Amazon is in search of a creative director to lead its virtual reality initiatives, a sign that it may be chasing commerce through that emerging medium, according to a report from Variety. A request to Amazon for comment from Retail Dive was not immediately returned.
Another indicator that the position may be serving the company’s e-commerce division and not just its entertainment unit: The ad comes from the Amazon A9 team in charge of search and advertising for the retailer's website, according to the notice posted on LinkedIn.
“As Creative Director, VR at A9, you will envision the future of Amazon’s VR solutions and guide our creative and technical teams to produce compelling, world-class experiences,” the ad reads in part. “You will partner with the engineering and studio teams to create the story, design and art for these experiences. This role is for the experienced designer, technologist and creative visionary who is ready to lead the innovation in the new medium of VR.”
Virtual reality is one of the frontiers being trod by innovators in several industries, including retail, and the technology is being driven in part by the swiftly rising tide of mobile commerce.
VR holds promise for marketers as well as for retailers hoping to demonstrate their wares in newly profound ways, both online and in stores. While it’s easy to “touch and feel” furniture (unlike clothes, cars or most other products, for example), it’s difficult to try out furniture in a room, and a pain to return if it doesn't work out. It’s an area that fails even brick-and-mortar retail time and again because shoppers are easily discouraged. And it’s the reason that furniture retailer Restoration Hardware has invested so much in appealing to the imagination through its extensive and elaborate showrooms.
It's also why Amazon itself released its Amazon Product Preview app, where shoppers can view how an item might look in their home. A few years ago Amazon also released image recognition capabilities through Flow, which recognizes one item or several items at once and adds them all to a customer's Amazon shopping cart.
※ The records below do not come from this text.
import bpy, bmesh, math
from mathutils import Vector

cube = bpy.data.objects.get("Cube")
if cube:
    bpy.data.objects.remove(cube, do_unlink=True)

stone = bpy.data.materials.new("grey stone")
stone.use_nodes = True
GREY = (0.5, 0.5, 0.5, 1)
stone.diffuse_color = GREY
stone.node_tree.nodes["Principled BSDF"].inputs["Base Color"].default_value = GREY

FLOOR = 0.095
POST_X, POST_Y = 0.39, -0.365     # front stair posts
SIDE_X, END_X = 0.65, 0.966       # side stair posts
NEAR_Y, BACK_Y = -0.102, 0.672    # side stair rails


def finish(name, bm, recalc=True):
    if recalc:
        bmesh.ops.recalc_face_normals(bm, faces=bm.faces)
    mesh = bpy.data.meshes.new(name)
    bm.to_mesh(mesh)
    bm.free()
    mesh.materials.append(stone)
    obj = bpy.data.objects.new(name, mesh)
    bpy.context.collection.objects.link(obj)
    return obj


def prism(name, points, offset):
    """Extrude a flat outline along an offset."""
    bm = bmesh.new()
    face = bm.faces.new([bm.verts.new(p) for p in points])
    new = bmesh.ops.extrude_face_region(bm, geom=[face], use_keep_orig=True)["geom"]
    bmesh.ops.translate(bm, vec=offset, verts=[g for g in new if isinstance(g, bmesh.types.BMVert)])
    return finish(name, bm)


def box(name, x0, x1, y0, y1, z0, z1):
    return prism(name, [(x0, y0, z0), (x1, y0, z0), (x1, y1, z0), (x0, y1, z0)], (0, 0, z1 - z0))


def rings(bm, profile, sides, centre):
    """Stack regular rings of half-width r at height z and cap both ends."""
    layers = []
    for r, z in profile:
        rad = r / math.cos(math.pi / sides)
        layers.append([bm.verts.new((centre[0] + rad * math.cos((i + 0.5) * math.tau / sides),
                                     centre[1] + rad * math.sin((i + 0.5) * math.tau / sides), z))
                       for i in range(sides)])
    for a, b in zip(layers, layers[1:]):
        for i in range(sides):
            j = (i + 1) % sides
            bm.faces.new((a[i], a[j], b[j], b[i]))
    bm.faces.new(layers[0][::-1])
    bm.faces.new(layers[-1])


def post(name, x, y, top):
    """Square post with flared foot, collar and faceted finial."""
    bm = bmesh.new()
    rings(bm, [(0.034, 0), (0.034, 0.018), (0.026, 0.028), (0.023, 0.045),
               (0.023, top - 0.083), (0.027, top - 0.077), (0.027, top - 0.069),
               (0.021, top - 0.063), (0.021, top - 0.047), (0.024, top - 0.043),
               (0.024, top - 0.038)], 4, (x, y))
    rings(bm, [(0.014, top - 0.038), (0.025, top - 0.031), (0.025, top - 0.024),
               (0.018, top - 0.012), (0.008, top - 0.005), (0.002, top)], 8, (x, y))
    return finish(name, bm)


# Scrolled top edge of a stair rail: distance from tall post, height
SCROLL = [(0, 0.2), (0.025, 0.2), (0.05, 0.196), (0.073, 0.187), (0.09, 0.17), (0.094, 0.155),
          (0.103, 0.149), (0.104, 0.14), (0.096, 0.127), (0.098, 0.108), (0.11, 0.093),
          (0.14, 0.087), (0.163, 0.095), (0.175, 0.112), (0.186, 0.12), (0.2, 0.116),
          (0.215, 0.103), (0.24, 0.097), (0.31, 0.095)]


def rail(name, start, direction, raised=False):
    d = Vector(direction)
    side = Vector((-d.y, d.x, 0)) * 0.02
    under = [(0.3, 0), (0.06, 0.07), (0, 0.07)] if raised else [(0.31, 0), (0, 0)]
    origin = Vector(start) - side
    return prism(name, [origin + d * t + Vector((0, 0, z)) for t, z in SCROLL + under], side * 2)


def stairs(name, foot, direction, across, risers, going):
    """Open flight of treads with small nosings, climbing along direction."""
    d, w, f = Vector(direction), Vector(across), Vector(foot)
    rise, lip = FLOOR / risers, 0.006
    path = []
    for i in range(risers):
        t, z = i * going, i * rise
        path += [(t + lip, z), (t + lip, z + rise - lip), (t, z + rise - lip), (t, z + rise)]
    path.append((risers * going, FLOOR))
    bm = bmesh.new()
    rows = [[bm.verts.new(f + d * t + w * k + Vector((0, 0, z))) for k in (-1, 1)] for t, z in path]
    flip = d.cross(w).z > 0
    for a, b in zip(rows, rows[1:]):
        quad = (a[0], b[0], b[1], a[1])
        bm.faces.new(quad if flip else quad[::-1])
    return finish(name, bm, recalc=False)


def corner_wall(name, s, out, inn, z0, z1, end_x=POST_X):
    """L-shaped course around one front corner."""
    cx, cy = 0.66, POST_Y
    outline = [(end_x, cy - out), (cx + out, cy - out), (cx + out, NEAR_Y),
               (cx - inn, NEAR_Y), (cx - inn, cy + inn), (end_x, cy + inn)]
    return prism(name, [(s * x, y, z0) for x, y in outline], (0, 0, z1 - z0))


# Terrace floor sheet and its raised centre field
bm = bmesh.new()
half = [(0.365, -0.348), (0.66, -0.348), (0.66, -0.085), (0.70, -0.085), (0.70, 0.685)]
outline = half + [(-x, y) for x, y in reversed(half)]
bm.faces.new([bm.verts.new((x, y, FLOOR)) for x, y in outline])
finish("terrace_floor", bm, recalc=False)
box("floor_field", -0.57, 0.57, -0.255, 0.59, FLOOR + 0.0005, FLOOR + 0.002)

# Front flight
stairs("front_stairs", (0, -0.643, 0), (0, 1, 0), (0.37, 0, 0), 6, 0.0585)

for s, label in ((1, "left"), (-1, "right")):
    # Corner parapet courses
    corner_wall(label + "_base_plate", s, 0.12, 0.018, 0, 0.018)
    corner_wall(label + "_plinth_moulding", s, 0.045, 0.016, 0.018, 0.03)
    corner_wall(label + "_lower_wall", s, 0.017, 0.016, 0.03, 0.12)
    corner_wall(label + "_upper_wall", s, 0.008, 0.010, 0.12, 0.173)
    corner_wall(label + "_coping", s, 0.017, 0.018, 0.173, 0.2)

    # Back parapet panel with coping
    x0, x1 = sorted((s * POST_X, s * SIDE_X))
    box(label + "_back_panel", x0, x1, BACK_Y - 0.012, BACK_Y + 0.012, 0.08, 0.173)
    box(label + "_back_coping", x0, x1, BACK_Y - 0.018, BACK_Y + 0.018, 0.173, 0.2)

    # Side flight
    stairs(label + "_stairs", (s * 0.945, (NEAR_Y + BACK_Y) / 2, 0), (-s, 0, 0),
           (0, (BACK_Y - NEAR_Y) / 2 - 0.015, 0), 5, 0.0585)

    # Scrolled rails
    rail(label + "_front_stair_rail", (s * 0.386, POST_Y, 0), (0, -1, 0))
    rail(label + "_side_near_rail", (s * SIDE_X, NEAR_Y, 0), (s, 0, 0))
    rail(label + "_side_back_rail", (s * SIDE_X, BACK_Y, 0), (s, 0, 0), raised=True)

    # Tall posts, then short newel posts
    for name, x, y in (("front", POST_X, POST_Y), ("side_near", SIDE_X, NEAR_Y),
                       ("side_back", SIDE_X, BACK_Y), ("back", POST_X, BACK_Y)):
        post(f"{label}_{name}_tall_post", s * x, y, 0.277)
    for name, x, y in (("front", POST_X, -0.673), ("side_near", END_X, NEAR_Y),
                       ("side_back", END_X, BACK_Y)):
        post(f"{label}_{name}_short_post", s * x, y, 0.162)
VR also has the ability to enhance an aspect of shopping that has largely been lost in e-commerce: The emotional side, a particular weakness at Amazon, which so far has presenting its goods in mostly work-a-day fashion, ceding a psychological advantage to brick and mortar stores.
“The online store needs to provide us with the same kind of experience, to create these feelings we have in physical stores,” Liraz Margalit of digital “customer experience” solutions startup Clicktale previously told Retail Dive. “When you go to buy something, it’s not always a rational decision. It’s an emotional one. But sitting at our screens is a more ‘rational’ environment than being in a store.”